What is retaliatory eviction?

Retaliatory eviction is where a tenant makes a legitimate complaint to their landlord about the condition of their property and, in response, instead of making the repair; their landlord serves them with an eviction notice. Retaliatory eviction is an unacceptable practice and no tenant should fear becoming homeless because they have asked for a necessary repair

What tenancies do these new rules apply to?

The rules set out in the Deregulation Act 2015, apply to all new assured shorthold tenancies (ASTs) that start on or after 1 October 2015. In practice, this means that they will apply to almost all tenancies entered into with a private landlord on or after this date.

What is changing on 1 October 2015?

On 1 October 2015 a number of provisions in the Deregulation Act 2015 came into force. This means that it is now a legal requirement to follow them. These provisions are designed to protect tenants against unfair eviction.

Where a tenant makes a genuine complaint about the condition of their property that has not been addressed by their landlord, their complaint has been verified by a local authority inspection, and the local authority has served either an improvement notice or a notice of emergency remedial action, a landlord cannot evict that tenant for 6 months using the section 21 eviction procedure.

Section 21 notices are invalid in circumstances where:

  1. the tenant has made a complaint about conditions at the property (in writing if possible) and the landlord has failed to respond within 14 days with a reasonable plan to address the problem
  2. the local authority has served a relevant notice under the Housing Act 2004 (improvement notice relating to category 1 or category 2 hazards or a notice requiring emergency remedial action)
  3. in cases when the section 21 notice was given after the tenant complained to the local authority, it was given before the service of the relevant notice under the Housing Act 2004
  4. in these circumstances no section 21 notice can be served within six months of the date of service of the Housing Act 2004 enforcement notice

What kinds of repairs are covered by this legislation?

These new rules allow tenants greater security than before. They allow tenants to make reasonable complaints about the property they are living in to their landlord without fear that they will be evicted as a result.

The kind of complaints to which these rules apply concern a serious issue that might cause a potential risk of harm to the health or safety of the tenant, or a family member.

Examples of repairs that are covered by these rules would include a leak in the property or a problem with the heating, especially in colder weather. The sort of repair that would not be covered by these rules is a dripping tap, or changing a lightbulb.

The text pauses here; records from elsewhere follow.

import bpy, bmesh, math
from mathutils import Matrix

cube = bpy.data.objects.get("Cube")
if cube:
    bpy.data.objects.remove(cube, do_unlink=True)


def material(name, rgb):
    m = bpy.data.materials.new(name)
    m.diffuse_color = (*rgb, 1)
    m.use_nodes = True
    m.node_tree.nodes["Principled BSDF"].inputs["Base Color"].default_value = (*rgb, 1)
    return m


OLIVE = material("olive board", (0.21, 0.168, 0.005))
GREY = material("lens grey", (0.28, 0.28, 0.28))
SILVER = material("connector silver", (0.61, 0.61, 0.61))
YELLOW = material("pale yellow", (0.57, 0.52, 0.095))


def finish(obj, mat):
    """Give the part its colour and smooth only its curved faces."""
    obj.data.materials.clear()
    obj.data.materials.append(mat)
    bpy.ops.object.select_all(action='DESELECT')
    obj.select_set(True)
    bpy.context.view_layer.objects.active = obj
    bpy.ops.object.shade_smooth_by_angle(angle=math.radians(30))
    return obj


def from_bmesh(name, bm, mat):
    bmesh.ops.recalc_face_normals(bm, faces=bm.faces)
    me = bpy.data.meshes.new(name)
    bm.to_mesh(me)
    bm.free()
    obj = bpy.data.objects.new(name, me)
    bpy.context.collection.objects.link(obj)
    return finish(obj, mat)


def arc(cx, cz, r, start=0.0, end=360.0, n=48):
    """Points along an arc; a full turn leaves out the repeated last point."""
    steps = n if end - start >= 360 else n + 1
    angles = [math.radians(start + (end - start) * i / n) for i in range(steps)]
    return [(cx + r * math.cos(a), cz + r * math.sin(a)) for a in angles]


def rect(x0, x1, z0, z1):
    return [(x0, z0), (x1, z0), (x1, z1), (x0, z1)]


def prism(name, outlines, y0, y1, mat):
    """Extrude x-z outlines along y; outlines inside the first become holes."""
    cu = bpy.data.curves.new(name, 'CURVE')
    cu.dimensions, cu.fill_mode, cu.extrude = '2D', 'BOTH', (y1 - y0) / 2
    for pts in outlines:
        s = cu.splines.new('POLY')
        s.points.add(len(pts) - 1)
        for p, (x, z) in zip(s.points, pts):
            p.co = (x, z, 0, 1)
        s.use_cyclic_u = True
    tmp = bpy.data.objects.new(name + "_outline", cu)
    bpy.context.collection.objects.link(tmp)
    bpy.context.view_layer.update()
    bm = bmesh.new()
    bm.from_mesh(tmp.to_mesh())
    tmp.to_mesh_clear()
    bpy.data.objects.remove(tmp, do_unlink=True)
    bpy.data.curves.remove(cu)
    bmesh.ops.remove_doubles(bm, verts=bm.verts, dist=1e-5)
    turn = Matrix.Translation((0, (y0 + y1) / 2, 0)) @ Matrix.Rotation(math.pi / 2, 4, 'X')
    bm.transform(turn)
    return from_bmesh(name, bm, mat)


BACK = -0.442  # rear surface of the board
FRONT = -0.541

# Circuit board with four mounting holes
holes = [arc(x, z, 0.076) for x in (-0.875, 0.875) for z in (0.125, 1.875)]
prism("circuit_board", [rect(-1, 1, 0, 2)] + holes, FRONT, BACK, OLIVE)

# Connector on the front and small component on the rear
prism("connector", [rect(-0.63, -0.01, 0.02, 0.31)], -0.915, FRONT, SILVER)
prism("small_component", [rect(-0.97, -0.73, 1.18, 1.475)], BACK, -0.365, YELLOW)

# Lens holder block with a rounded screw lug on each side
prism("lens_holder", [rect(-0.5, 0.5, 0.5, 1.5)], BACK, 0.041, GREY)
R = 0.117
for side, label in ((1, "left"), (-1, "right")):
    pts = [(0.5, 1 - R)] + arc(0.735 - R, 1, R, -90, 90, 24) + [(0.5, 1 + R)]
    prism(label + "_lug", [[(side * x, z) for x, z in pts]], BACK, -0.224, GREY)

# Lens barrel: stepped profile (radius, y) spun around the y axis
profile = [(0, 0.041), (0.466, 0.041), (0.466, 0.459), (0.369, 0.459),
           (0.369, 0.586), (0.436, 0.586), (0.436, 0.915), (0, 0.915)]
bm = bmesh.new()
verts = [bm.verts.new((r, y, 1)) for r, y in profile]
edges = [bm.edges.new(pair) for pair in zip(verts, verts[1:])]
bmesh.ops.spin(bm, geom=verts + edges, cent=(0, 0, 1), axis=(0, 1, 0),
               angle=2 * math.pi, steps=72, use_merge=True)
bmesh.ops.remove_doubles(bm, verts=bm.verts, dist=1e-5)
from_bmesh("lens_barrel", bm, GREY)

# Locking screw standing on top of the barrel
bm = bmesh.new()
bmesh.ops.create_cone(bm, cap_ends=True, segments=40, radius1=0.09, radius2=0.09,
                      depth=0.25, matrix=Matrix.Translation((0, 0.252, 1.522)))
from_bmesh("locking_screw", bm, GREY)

The vast majority of landlords will address these sorts of serious issues quickly. This legislation is targeted at those who not only fail to make these repairs, but then attempt to evict the tenant in response to their complaint.

Exceptions

  • the conditions giving rise to the section 21 notice are due to a breach by the tenant of their obligation to use the premises in a tenant like manner.
  • the Property is genuinely on the market for sale
  • the property is subject to a mortgage and the lender requires possession for sale
  • the Landlord is a private registered provider of social housing

Read more about making a complaint to your landlord about disrepair.

Guidance Note from the DCLG about Retaliatory Notices :